*** Opening of RAW DATA ***

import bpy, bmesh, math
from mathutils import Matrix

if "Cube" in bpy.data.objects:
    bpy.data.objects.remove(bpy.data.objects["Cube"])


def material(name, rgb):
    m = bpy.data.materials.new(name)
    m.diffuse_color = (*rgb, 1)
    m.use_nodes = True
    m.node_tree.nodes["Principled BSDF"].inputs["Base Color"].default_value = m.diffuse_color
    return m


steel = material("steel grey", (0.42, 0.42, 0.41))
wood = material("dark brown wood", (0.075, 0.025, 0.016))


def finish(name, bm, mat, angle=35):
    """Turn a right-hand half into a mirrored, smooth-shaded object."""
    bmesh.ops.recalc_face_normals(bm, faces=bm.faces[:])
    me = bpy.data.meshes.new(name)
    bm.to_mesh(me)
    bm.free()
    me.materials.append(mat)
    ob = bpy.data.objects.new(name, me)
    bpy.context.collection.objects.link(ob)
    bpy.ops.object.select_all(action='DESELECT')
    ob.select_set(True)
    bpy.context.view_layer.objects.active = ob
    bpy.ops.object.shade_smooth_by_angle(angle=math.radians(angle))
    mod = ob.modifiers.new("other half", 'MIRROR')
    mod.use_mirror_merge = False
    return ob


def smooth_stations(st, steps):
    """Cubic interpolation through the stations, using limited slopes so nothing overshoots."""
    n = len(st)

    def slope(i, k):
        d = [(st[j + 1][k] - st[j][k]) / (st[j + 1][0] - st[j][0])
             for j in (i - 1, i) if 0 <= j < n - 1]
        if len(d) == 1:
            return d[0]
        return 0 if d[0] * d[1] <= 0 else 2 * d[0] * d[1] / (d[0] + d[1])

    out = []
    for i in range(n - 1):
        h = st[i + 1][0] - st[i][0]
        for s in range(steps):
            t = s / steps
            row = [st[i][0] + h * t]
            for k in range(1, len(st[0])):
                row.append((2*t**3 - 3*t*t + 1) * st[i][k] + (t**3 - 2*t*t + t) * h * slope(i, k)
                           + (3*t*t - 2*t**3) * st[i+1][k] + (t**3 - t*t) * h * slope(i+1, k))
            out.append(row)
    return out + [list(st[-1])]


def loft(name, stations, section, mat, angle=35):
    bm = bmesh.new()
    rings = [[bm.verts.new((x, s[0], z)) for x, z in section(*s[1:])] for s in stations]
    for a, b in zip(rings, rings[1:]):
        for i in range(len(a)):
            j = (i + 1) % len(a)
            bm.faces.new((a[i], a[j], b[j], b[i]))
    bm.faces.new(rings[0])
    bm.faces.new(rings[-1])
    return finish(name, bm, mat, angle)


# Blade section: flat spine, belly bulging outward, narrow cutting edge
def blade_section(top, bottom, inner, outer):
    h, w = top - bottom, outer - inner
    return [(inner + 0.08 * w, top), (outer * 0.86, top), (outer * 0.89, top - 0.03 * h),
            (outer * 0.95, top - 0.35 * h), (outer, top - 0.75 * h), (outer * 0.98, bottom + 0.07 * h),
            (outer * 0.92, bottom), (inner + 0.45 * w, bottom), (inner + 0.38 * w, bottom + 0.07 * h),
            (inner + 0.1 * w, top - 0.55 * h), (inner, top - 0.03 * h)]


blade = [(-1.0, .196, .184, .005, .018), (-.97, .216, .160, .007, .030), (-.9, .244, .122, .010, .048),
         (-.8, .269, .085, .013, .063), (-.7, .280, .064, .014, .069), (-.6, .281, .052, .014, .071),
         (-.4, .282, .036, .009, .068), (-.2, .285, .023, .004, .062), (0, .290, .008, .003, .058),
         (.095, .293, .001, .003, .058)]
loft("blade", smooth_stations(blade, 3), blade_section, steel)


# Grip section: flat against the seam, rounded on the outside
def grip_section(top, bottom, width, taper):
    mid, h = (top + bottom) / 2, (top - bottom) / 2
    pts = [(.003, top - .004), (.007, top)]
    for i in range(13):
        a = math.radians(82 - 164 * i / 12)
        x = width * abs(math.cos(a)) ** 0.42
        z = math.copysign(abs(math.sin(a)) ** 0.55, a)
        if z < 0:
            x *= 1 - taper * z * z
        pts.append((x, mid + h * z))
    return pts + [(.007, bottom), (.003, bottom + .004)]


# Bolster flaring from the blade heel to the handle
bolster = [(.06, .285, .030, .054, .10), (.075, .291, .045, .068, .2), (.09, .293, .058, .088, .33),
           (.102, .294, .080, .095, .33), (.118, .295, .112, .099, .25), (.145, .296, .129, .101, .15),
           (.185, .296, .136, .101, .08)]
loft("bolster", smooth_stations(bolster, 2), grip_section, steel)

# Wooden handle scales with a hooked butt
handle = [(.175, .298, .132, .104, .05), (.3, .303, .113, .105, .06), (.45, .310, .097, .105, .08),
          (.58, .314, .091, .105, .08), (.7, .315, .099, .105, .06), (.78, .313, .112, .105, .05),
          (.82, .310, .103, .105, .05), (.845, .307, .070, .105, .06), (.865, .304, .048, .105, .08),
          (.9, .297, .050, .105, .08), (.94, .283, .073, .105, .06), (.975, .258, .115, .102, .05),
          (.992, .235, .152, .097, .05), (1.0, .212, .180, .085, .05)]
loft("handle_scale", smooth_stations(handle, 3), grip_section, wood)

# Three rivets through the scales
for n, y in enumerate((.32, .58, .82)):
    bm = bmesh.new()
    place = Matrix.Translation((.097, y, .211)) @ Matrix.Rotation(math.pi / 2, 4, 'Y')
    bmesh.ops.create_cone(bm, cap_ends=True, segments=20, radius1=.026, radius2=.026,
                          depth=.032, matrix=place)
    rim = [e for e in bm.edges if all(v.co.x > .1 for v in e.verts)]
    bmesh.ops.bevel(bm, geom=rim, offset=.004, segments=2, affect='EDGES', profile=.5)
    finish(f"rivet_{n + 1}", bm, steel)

*** Close of RAW DATA ***

#### PROBLEM DETAILS
The lines above that hold "inner" are the result; show every one of them.

#### RESPONSE FOR THIS EXERCISE
def blade_section(top, bottom, inner, outer):
    h, w = top - bottom, outer - inner
    return [(inner + 0.08 * w, top), (outer * 0.86, top), (outer * 0.89, top - 0.03 * h),
            (outer * 0.92, bottom), (inner + 0.45 * w, bottom), (inner + 0.38 * w, bottom + 0.07 * h),
            (inner + 0.1 * w, top - 0.55 * h), (inner, top - 0.03 * h)]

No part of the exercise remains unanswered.